**SUPPLIED DATA**:

◇ ◇ ◇ ◇ ◇

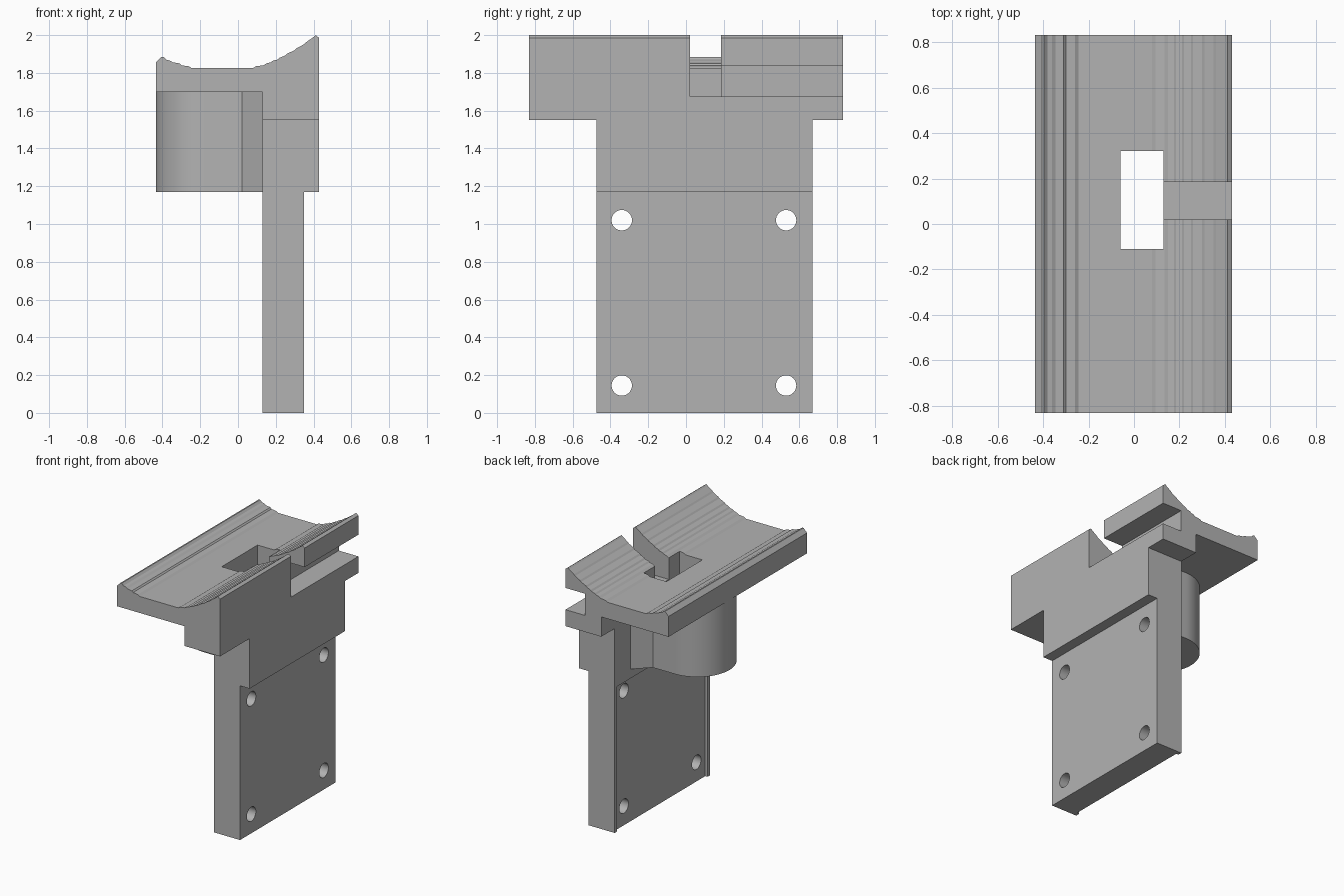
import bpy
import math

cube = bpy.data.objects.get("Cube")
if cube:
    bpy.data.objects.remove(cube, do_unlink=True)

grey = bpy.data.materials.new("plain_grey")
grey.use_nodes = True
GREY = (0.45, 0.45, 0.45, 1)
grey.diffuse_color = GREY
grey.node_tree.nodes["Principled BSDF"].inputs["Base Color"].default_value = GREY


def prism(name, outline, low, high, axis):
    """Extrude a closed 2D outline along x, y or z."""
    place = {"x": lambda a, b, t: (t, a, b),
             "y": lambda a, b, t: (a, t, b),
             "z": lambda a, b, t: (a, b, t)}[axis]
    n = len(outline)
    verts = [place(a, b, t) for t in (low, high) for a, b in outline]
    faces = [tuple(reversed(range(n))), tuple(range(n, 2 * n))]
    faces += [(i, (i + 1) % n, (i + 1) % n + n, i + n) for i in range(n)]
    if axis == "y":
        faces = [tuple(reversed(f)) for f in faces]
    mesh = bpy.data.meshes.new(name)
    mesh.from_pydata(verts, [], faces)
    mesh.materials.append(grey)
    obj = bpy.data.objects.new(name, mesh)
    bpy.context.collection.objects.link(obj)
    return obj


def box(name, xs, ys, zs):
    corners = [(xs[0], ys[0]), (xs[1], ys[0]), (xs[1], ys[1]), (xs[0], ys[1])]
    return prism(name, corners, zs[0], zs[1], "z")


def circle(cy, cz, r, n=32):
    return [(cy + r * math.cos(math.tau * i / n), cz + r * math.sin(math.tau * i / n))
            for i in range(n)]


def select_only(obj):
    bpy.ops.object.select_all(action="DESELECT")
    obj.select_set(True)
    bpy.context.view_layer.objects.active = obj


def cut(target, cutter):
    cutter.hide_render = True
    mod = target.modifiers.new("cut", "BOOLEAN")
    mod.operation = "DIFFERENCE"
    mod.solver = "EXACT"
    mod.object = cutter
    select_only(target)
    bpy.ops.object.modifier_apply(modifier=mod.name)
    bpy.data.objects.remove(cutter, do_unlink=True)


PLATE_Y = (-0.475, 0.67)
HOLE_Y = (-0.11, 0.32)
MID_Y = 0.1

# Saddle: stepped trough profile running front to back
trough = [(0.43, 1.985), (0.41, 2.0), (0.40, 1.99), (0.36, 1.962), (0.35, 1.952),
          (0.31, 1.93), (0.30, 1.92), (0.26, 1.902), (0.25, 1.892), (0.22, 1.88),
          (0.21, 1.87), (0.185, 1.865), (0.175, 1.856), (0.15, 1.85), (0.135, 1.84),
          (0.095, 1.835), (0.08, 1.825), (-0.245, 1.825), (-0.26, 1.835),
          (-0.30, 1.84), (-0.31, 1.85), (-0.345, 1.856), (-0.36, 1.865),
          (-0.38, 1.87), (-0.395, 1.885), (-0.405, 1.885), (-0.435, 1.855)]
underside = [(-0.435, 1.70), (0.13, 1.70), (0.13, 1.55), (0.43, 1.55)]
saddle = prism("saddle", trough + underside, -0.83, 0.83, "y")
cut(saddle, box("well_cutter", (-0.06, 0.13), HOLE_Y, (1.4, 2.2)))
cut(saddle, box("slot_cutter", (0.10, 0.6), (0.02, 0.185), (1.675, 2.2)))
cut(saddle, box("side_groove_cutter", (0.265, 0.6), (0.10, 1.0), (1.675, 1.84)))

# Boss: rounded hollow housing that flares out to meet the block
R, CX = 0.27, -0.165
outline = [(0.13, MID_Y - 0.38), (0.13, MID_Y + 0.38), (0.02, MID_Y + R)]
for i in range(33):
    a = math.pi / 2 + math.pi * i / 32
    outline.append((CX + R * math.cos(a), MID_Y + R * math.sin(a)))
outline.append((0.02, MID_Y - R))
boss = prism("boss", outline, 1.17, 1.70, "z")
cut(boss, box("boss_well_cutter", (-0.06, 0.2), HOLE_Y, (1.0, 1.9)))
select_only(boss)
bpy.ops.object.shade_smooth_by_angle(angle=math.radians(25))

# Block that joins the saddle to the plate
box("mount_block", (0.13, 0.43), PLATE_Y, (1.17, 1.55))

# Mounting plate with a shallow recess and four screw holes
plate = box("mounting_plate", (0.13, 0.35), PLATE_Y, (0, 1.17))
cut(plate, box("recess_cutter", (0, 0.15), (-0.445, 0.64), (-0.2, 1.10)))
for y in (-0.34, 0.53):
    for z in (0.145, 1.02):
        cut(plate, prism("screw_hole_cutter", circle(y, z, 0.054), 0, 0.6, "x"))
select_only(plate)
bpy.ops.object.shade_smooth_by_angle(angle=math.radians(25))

◇ ◇ ◇ ◇ ◇

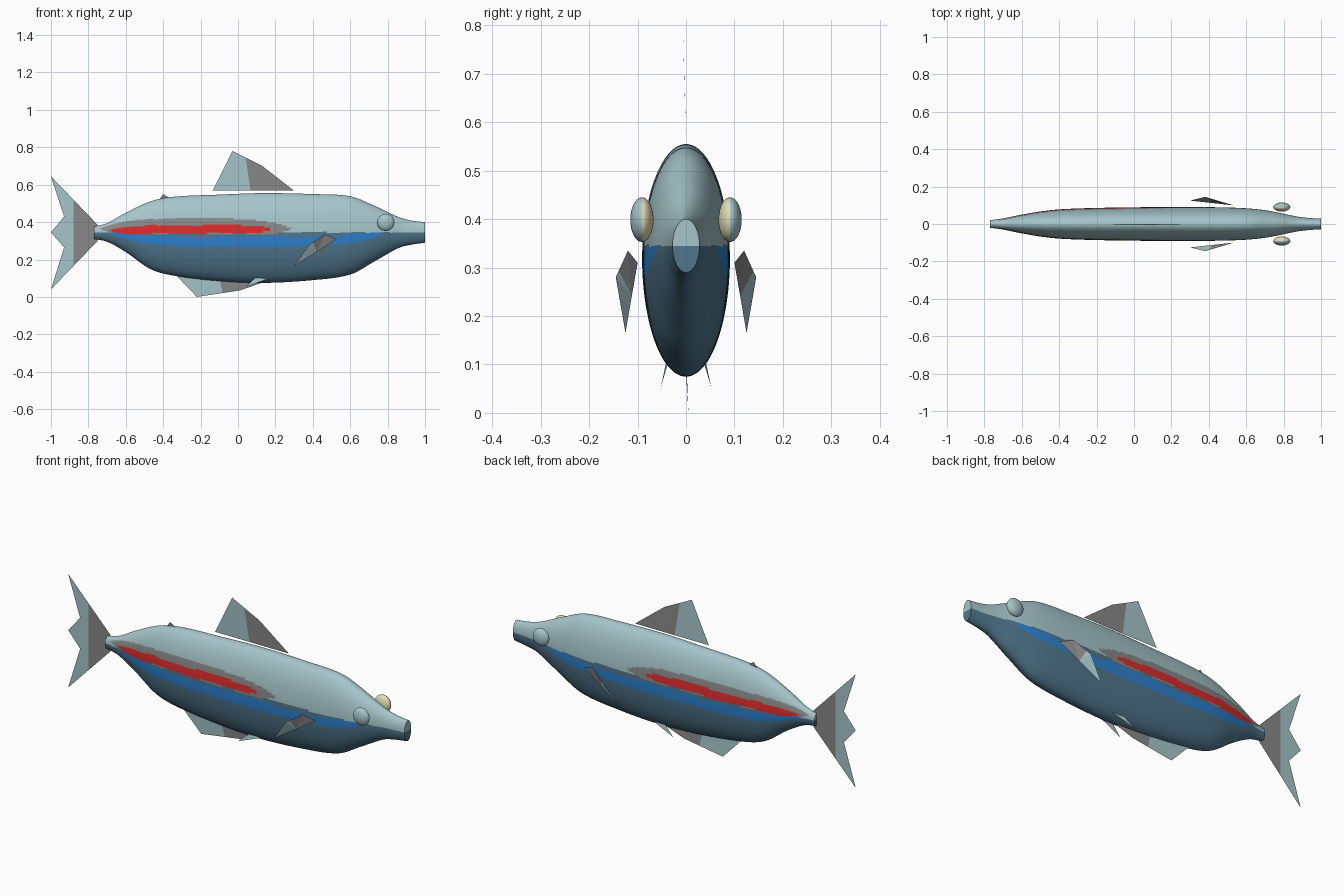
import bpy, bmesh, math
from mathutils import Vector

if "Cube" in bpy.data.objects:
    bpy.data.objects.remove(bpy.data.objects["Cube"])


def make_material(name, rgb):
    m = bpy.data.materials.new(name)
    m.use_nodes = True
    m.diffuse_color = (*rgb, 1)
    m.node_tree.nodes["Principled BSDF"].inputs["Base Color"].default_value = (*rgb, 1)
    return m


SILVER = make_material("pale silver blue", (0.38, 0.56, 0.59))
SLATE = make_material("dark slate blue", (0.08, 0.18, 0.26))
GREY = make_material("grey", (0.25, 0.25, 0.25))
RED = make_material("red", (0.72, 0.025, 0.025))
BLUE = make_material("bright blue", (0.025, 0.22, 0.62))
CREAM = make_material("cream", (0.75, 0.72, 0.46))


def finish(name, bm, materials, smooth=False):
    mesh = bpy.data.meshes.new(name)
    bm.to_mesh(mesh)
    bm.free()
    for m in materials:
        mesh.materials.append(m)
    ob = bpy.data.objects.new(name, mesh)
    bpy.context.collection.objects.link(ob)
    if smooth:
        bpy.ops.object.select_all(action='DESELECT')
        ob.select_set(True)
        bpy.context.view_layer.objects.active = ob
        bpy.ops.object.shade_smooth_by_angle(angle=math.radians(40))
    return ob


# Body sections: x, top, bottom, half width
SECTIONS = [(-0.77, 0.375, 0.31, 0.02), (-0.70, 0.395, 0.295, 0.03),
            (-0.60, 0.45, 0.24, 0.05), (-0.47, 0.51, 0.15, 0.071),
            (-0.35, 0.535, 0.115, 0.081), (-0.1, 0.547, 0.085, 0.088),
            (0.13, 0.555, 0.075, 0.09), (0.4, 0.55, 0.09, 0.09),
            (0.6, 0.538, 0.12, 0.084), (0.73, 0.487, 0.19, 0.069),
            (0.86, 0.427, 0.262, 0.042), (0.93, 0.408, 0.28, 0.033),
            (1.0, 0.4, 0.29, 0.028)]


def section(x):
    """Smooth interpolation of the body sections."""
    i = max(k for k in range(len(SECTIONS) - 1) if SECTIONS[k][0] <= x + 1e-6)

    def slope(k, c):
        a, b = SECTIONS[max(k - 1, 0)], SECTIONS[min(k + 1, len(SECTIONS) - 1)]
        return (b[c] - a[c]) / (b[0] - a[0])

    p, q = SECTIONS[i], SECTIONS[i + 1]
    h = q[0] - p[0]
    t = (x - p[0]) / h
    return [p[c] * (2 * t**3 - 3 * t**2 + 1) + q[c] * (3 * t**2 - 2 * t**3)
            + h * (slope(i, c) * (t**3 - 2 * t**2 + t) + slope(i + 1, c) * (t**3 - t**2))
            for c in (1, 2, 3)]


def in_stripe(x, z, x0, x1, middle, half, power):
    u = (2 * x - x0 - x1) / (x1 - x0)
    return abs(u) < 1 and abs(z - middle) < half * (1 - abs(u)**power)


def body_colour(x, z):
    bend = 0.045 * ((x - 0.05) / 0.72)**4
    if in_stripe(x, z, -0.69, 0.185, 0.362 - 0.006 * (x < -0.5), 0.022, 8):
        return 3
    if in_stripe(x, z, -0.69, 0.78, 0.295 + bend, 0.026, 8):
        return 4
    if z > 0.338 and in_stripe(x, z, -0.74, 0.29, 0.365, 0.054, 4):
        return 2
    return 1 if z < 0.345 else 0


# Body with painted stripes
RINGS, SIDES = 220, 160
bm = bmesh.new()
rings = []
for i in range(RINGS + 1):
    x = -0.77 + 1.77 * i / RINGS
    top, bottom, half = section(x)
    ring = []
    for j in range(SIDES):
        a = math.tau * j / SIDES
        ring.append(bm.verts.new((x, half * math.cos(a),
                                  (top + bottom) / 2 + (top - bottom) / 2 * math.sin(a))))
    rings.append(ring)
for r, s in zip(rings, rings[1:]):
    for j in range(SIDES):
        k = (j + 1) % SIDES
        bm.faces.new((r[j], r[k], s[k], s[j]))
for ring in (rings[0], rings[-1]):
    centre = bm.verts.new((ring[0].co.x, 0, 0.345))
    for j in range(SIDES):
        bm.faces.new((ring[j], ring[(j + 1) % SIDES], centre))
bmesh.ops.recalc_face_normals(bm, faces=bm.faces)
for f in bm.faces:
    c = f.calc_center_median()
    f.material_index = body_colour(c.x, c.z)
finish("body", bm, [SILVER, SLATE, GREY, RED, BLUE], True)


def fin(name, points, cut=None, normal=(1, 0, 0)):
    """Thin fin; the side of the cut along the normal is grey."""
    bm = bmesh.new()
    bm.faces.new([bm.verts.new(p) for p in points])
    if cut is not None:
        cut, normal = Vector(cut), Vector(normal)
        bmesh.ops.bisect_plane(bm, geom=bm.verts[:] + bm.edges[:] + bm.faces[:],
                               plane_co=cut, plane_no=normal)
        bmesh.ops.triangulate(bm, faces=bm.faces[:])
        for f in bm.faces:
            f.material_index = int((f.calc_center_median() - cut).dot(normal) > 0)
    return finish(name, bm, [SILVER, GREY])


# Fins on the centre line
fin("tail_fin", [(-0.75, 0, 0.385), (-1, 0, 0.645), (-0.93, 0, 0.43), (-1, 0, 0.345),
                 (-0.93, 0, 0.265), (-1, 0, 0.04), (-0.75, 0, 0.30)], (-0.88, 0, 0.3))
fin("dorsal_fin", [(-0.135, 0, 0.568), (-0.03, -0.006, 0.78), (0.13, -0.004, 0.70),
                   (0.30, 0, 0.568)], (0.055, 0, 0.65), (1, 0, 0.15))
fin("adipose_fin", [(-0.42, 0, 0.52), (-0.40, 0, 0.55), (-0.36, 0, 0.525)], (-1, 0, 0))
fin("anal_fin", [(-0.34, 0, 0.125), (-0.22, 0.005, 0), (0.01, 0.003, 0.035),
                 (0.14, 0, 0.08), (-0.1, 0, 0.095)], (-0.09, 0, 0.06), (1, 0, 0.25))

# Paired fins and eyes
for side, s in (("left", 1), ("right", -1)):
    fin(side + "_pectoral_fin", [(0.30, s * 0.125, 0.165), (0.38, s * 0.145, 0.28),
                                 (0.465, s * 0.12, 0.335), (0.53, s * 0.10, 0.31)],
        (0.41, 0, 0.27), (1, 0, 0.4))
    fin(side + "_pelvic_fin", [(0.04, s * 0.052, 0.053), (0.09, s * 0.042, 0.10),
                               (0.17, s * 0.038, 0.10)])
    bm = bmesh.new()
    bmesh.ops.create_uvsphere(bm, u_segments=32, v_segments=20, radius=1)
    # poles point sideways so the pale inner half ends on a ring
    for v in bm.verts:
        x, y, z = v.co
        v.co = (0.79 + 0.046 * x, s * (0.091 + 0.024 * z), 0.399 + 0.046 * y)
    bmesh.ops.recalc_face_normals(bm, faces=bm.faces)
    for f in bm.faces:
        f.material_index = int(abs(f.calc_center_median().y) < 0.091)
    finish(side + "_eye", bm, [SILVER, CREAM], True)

◇ ◇ ◇ ◇ ◇

**EXERCISE INSTRUCTIONS**:
Nothing should appear in the answer except the lines above from the line with "return [(cy +" through the line with "0.185), (1.675, 2.2)))", both included, written out exactly.

**WRITTEN ANSWER**:
    return [(cy + r * math.cos(math.tau * i / n), cz + r * math.sin(math.tau * i / n))
            for i in range(n)]


def select_only(obj):
    bpy.ops.object.select_all(action="DESELECT")
    obj.select_set(True)
    bpy.context.view_layer.objects.active = obj


def cut(target, cutter):
    cutter.hide_render = True
    mod = target.modifiers.new("cut", "BOOLEAN")
    mod.operation = "DIFFERENCE"
    mod.solver = "EXACT"
    mod.object = cutter
    select_only(target)
    bpy.ops.object.modifier_apply(modifier=mod.name)
    bpy.data.objects.remove(cutter, do_unlink=True)


PLATE_Y = (-0.475, 0.67)
HOLE_Y = (-0.11, 0.32)
MID_Y = 0.1

# Saddle: stepped trough profile running front to back
trough = [(0.43, 1.985), (0.41, 2.0), (0.40, 1.99), (0.36, 1.962), (0.35, 1.952),
          (0.31, 1.93), (0.30, 1.92), (0.26, 1.902), (0.25, 1.892), (0.22, 1.88),
          (0.21, 1.87), (0.185, 1.865), (0.175, 1.856), (0.15, 1.85), (0.135, 1.84),
          (0.095, 1.835), (0.08, 1.825), (-0.245, 1.825), (-0.26, 1.835),
          (-0.30, 1.84), (-0.31, 1.85), (-0.345, 1.856), (-0.36, 1.865),
          (-0.38, 1.87), (-0.395, 1.885), (-0.405, 1.885), (-0.435, 1.855)]
underside = [(-0.435, 1.70), (0.13, 1.70), (0.13, 1.55), (0.43, 1.55)]
saddle = prism("saddle", trough + underside, -0.83, 0.83, "y")
cut(saddle, box("well_cutter", (-0.06, 0.13), HOLE_Y, (1.4, 2.2)))
cut(saddle, box("slot_cutter", (0.10, 0.6), (0.02, 0.185), (1.675, 2.2)))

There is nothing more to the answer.